Ben & Jerry’s sues parent firm Unilever over sale of Israeli business to ‘protect social integrity’
Ice cream maker Ben & Jerry’s is suing parent firm Unilever in a bid to thwart the sale of its business in Israel to a local licensee, arguing the “social integrity” of the brand is at risk.
Unilever announced last week it had sold its interest in Ben & Jerry’s to Isreali licence-holder Avi Zinger, which would allow the ice creams to be sold in shops in the occupied West Bank.
In a lawsuit filed in a district court in New York, Ben & Jerry’s stated an injunction would be “essential to… protect the brand and social integrity Ben & Jerry’s has spent decades building”.
The ice cream brand has said Unilever’s decision was made without the consent of Ben & Jerry’s independent board.
This has gone against a principle that Ben & Jerry’s would be able to protect its founder’s values and reputation, agreed when Unilever snapped up the firm in 2000, the complaint stated.
In July last year, the brand declared it would no longer sell products in the Israeli-occupied Palestinian territories, arguing contuining to do so would be “inconsistent” with its ethos.
“As we said in our statement of 29 June, Unilever had the right to enter this arrangement. The deal has already closed. We do not comment on pending litigation,” a Unilever statement said.

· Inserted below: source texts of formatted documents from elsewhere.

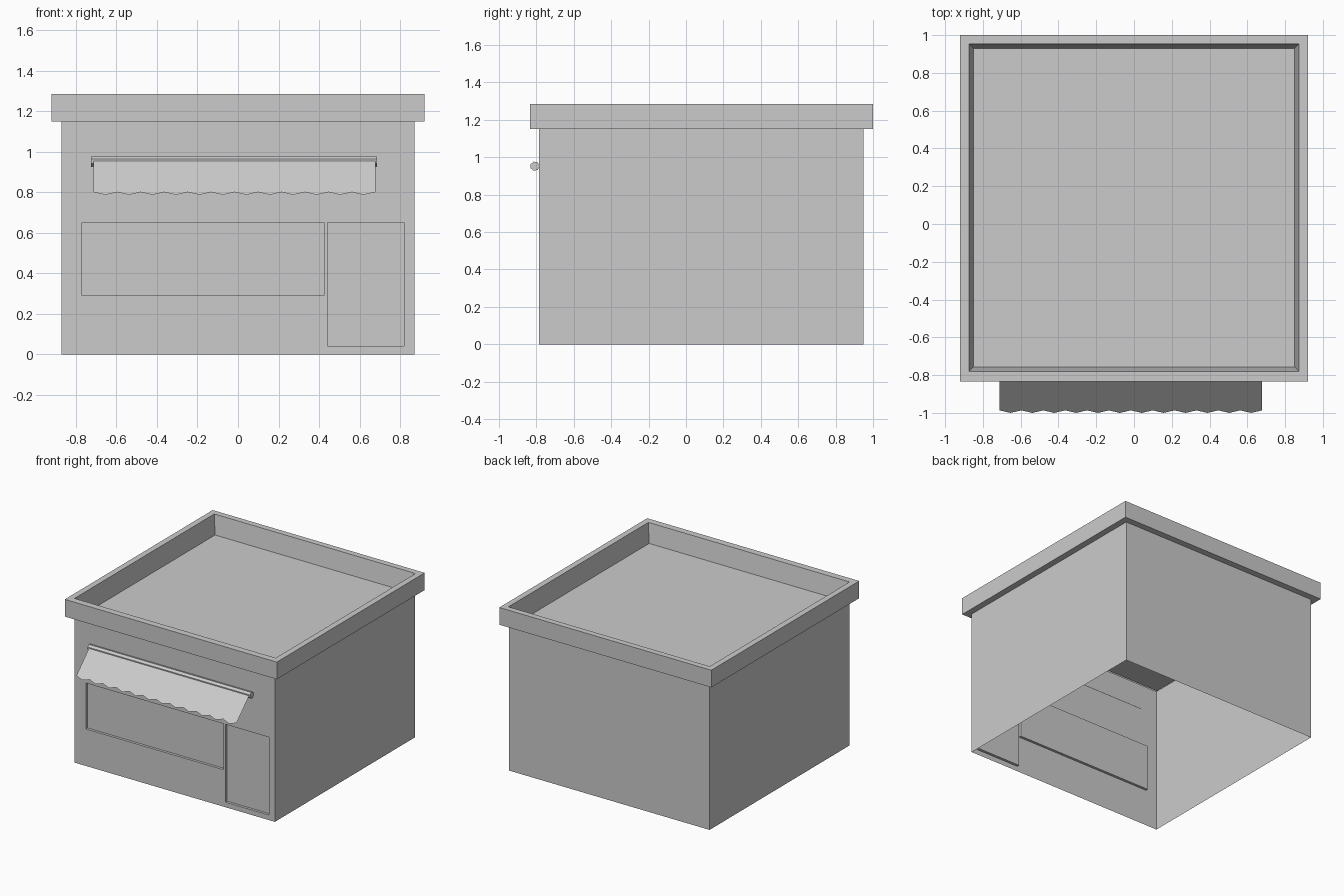
import bpy, math

if "Cube" in bpy.data.objects:
    bpy.data.objects.remove(bpy.data.objects["Cube"])

X, Y0, Y1 = 0.87, -0.785, 0.95      # wall extents
Z_WALL, Z_TOP = 1.15, 1.285


def mesh_object(name, verts, faces):
    me = bpy.data.meshes.new(name)
    me.from_pydata(verts, [], faces)
    me.update()
    ob = bpy.data.objects.new(name, me)
    bpy.context.collection.objects.link(ob)
    return ob


def ring(x, y0, y1, z):
    return [(-x, y0, z), (x, y0, z), (x, y1, z), (-x, y1, z)]


def recess_panel(name, x0, x1, z0, z1, depth=0.02):
    """Shallow tray set back into the front wall, open at the front."""
    verts = [(x, y, z) for y in (Y0, Y0 + depth)
             for x, z in ((x0, z0), (x1, z0), (x1, z1), (x0, z1))]
    faces = [(4, 5, 6, 7)] + [(i, i + 4, (i + 1) % 4 + 4, (i + 1) % 4) for i in range(4)]
    return mesh_object(name, verts, faces)


# Side and back walls, a single sheet open underneath
mesh_object("side_and_back_walls", ring(X, Y0, Y1, 0) + ring(X, Y0, Y1, Z_WALL),
            [(1, 2, 6, 5), (2, 3, 7, 6), (3, 0, 4, 7)])

# Front wall: grid of panels with the window and door cells left out
xs = [-X, -0.77, 0.425, 0.442, 0.82, X]
zs = [0, 0.04, 0.29, 0.65, Z_WALL]
openings = {(1, 2), (3, 1), (3, 2)}
n = len(xs)
mesh_object("front_wall", [(x, Y0, z) for z in zs for x in xs],
            [(j * n + i, j * n + i + 1, (j + 1) * n + i + 1, (j + 1) * n + i)
             for j in range(len(zs) - 1) for i in range(n - 1) if (i, j) not in openings])

# Recessed window and door
recess_panel("shop_window", xs[1], xs[2], zs[2], zs[3])
recess_panel("door", xs[3], xs[4], zs[1], zs[3])

# Cornice and sunken roof: rings from the wall top outward, up, over and down
rings = [ring(X, Y0, Y1, Z_WALL),
         ring(0.92, -0.833, 1.0, Z_WALL),
         ring(0.92, -0.833, 1.0, Z_TOP),
         ring(0.873, -0.78, 0.953, Z_TOP),
         ring(0.85, -0.757, 0.93, 1.135)]
faces = [(4 * r + i, 4 * r + (i + 1) % 4, 4 * r + 4 + (i + 1) % 4, 4 * r + 4 + i)
         for r in range(len(rings) - 1) for i in range(4)]
faces.append((16, 17, 18, 19))
mesh_object("cornice_and_roof", [v for r in rings for v in r], faces)

# Awning roller
bpy.ops.mesh.primitive_cylinder_add(vertices=7, radius=0.025, depth=1.41,
                                    location=(-0.02, -0.808, 0.952),
                                    rotation=(0, math.pi / 2, 0))
bpy.context.object.name = "awning_roller"

# Awning: thin sloping sheet with a zigzag lower edge
steps = 24
verts = []
for i in range(steps + 1):
    x = -0.712 + 1.39 * i / steps
    drop = 1.0 if i % 2 else 0.93
    verts += [(x, -0.81, 0.975), (x, -0.81 - 0.19 * drop, 0.975 - 0.188 * drop)]
mesh_object("awning", verts,
            [(2 * i, 2 * i + 1, 2 * i + 3, 2 * i + 2) for i in range(steps)])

Ben & Jerry’s said its board voted 5-2 to sue, while two Unilever representatives protesting the decision.